● **Stored data entries**
----
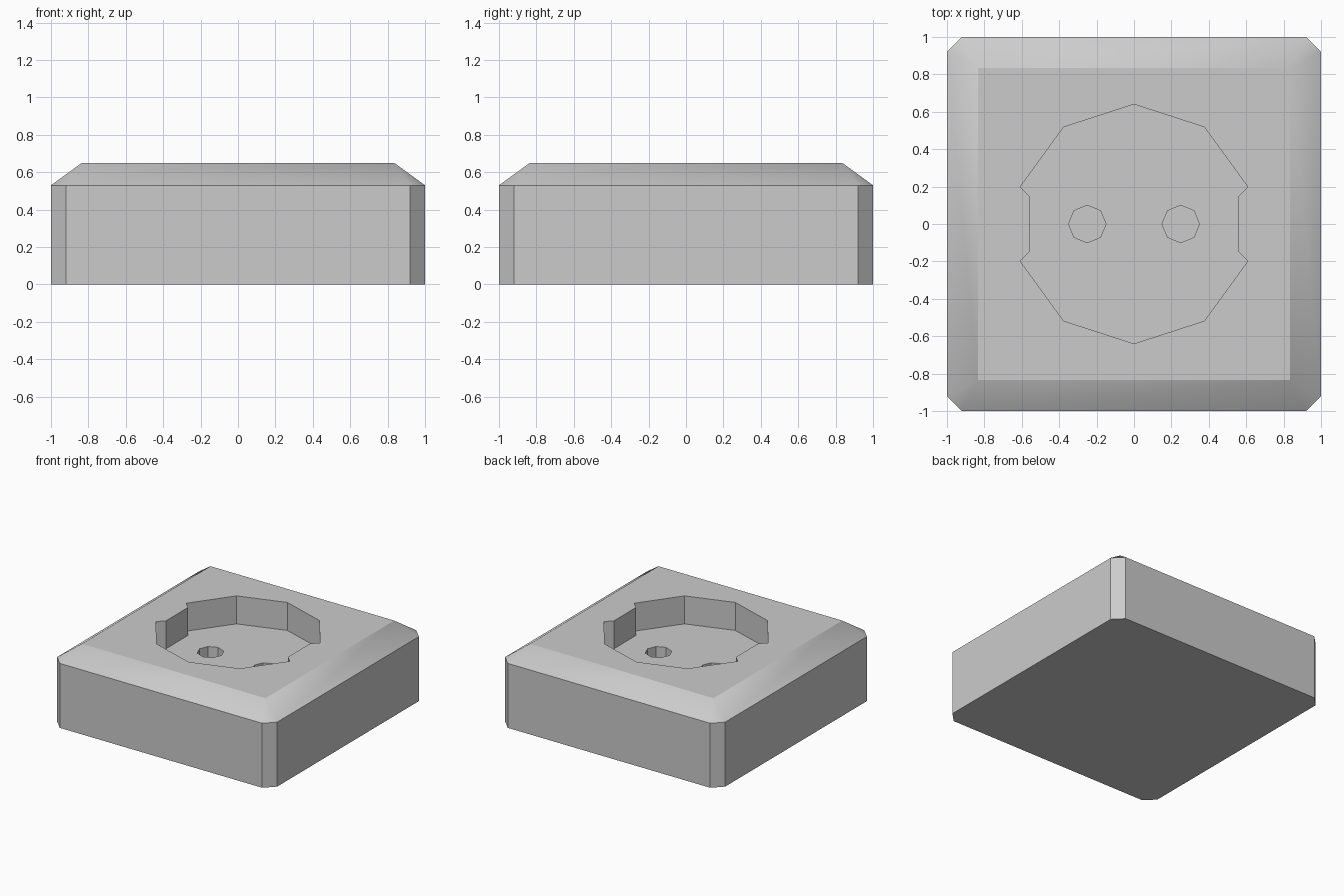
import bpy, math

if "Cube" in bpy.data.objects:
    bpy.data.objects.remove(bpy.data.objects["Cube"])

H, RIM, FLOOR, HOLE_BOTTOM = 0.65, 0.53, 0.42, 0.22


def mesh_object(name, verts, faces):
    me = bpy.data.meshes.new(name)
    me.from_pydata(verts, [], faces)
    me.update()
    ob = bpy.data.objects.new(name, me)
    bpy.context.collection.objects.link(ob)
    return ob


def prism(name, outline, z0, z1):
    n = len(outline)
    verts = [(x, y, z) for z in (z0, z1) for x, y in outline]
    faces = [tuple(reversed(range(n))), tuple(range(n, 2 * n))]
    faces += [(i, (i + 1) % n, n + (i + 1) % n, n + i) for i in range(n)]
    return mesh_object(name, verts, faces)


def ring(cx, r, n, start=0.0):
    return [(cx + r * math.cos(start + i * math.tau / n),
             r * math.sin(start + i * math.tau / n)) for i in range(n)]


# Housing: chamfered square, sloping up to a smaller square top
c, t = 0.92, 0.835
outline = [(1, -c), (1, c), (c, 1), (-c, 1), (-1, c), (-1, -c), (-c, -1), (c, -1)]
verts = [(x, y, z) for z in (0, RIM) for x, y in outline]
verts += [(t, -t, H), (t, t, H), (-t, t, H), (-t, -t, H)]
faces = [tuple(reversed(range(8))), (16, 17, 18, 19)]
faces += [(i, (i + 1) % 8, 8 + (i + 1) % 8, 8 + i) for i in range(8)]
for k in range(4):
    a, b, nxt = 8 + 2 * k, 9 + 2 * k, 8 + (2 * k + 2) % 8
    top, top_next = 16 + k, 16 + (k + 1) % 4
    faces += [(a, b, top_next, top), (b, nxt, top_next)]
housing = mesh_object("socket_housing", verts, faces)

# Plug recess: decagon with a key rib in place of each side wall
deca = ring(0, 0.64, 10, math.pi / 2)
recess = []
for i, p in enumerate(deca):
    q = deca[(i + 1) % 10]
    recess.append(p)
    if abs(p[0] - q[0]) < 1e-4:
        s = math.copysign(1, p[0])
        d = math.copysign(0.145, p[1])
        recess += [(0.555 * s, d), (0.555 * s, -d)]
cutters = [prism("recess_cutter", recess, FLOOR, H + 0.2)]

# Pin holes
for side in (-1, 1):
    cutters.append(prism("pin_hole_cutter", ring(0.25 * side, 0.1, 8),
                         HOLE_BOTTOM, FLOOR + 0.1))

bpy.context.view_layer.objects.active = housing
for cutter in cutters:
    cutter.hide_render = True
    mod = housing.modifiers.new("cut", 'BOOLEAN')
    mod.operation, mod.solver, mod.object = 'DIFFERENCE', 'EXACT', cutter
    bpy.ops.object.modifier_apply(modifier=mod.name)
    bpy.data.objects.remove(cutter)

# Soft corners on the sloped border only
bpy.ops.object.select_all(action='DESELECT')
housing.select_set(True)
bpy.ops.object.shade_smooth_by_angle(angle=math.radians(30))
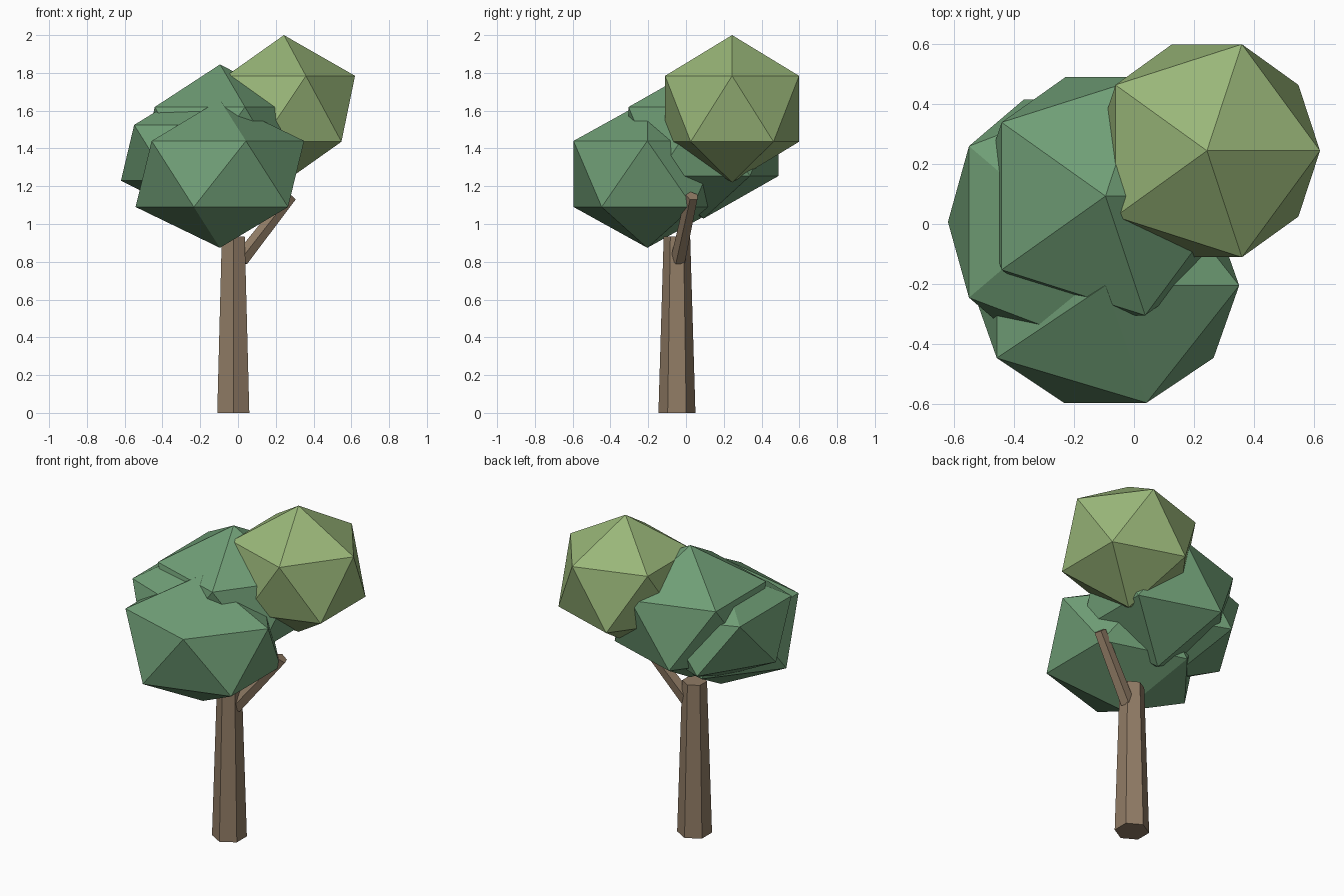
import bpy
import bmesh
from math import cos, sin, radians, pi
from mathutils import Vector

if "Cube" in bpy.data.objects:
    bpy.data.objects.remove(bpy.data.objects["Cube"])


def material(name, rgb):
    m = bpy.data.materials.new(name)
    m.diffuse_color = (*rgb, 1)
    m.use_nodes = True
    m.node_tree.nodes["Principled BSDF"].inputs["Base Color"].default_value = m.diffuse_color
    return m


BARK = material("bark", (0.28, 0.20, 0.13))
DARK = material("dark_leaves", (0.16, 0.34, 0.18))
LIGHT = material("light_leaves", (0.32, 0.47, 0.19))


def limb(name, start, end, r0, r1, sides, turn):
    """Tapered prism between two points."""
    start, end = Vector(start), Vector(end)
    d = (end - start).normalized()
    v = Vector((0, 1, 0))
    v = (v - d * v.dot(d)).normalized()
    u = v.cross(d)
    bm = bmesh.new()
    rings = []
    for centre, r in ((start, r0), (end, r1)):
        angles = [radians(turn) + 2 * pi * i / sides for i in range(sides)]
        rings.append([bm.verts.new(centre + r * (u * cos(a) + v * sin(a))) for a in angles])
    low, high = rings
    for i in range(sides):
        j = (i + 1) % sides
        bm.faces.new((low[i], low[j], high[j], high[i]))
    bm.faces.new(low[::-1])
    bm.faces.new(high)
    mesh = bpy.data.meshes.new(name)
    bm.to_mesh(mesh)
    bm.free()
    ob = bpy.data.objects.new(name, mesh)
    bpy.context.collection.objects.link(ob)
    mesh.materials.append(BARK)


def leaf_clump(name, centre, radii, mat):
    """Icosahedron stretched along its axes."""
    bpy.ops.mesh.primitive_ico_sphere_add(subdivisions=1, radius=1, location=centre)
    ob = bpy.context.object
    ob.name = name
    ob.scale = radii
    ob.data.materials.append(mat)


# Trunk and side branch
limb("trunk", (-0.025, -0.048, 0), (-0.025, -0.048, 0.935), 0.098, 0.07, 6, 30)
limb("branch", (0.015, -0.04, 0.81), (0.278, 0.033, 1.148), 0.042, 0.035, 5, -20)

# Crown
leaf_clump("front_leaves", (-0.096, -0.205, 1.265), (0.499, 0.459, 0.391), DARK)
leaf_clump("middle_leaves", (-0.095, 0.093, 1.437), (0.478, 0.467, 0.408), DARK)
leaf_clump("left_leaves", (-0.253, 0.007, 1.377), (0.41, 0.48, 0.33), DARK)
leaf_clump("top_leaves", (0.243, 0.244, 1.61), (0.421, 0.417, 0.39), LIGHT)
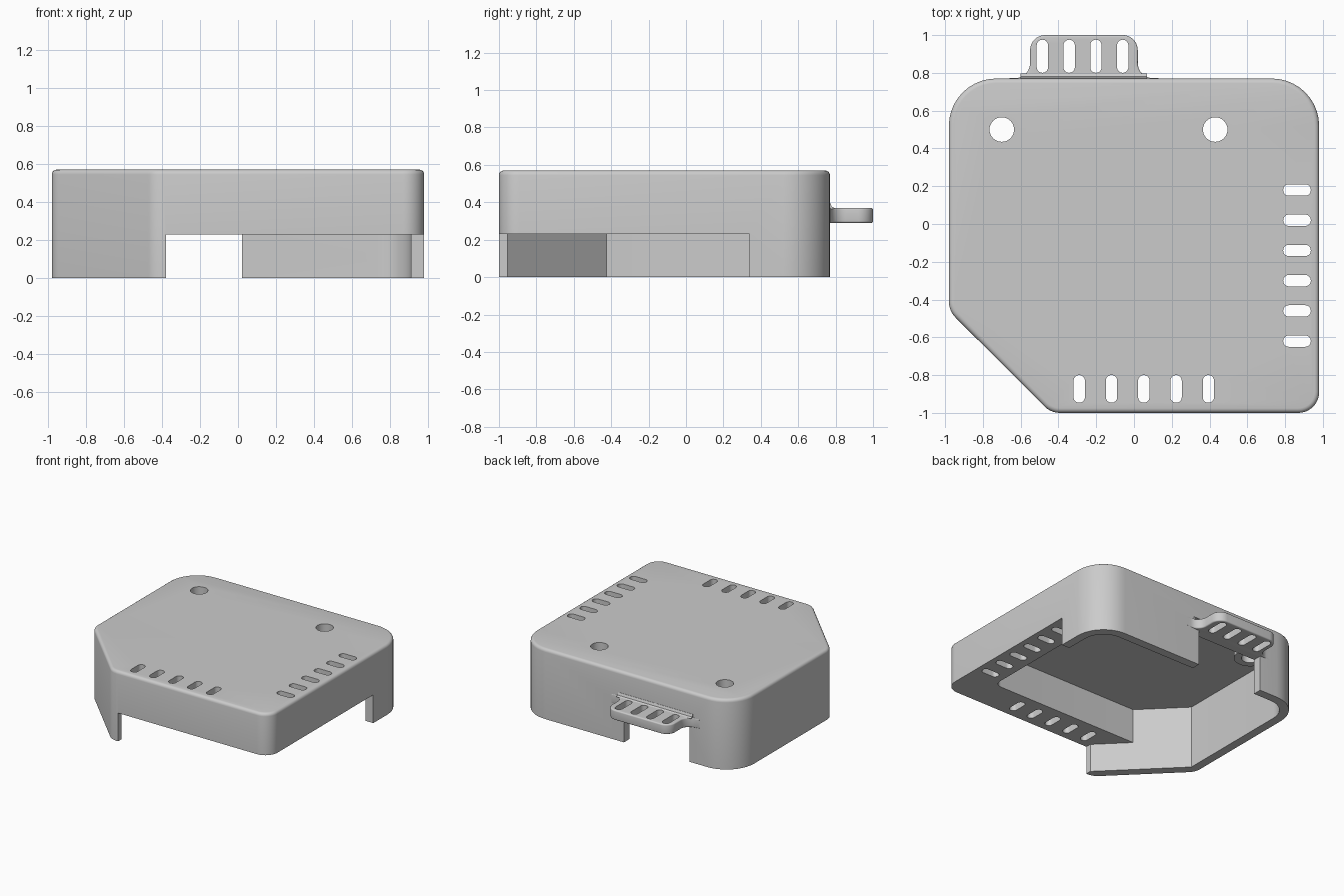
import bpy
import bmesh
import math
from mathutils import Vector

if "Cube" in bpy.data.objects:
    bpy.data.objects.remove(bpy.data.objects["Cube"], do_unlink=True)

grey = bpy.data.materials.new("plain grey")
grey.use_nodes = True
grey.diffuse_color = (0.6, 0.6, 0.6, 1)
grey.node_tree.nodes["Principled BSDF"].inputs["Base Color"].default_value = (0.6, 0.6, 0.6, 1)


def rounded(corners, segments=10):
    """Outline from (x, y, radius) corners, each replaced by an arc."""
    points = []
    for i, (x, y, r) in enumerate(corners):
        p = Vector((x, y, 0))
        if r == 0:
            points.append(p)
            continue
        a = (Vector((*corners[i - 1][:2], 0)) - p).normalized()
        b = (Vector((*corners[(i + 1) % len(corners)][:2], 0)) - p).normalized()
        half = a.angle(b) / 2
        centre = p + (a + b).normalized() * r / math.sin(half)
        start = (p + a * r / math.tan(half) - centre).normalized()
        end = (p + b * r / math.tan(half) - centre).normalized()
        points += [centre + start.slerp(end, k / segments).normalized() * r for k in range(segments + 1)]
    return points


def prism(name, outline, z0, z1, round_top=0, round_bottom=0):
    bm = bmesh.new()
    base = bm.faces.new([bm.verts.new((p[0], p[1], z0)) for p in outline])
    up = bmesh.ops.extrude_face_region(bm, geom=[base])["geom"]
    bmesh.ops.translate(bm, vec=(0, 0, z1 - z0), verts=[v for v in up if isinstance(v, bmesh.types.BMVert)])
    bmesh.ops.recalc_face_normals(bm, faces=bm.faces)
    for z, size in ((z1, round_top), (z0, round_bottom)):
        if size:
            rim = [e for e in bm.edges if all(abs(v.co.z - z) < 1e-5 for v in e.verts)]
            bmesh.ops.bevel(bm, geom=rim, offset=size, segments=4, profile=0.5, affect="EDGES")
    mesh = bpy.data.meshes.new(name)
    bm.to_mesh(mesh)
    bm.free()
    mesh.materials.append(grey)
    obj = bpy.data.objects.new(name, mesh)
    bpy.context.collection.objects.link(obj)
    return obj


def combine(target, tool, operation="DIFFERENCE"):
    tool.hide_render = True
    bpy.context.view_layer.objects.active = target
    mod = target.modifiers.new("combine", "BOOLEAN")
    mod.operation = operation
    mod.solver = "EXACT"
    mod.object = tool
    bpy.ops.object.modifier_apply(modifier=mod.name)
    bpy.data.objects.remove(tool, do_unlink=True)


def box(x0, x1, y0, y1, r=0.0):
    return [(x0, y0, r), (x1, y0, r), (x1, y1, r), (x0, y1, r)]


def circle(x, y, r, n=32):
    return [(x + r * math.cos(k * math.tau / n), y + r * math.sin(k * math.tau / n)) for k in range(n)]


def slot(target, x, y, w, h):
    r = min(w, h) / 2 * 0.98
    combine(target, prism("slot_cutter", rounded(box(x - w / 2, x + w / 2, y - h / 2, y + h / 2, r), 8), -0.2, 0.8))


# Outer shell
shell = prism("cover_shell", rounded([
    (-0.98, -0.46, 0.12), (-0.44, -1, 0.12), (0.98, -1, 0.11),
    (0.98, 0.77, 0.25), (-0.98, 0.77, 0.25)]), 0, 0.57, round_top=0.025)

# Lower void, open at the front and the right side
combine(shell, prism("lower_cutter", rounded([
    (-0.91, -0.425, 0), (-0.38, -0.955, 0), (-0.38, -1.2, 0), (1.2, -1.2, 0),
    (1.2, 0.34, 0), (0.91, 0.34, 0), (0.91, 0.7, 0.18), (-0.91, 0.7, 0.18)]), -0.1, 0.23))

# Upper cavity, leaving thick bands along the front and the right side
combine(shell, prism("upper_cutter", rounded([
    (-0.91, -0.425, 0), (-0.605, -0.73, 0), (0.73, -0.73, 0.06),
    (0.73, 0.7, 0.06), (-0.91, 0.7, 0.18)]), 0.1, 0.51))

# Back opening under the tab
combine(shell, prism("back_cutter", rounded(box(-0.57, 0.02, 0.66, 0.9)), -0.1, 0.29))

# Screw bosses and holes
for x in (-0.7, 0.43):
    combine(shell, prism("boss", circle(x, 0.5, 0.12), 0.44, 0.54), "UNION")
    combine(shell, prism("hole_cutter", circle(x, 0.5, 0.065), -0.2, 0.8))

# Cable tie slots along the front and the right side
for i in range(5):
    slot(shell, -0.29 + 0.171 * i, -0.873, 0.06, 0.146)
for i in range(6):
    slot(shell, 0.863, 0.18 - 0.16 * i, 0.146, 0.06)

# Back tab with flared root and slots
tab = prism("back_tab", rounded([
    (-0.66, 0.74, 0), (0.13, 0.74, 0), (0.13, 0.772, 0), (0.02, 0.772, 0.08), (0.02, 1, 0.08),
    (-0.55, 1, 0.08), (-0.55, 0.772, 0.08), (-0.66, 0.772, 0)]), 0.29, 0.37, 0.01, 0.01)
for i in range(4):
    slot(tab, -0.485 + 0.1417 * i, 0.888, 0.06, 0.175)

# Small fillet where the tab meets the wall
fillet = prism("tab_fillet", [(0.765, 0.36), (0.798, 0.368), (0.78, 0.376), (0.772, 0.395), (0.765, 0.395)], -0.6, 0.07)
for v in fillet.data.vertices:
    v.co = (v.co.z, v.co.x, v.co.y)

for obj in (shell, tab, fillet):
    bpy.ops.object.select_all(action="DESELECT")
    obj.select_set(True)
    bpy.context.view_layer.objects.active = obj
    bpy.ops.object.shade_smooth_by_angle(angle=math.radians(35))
----
● **EXERCISE DESCRIPTION**
Look through the records for the string "radians". Copy every line that has it.

● **RESPONSE BOX**
bpy.ops.object.shade_smooth_by_angle(angle=math.radians(30))
from math import cos, sin, radians, pi
        angles = [radians(turn) + 2 * pi * i / sides for i in range(sides)]
    bpy.ops.object.shade_smooth_by_angle(angle=math.radians(35))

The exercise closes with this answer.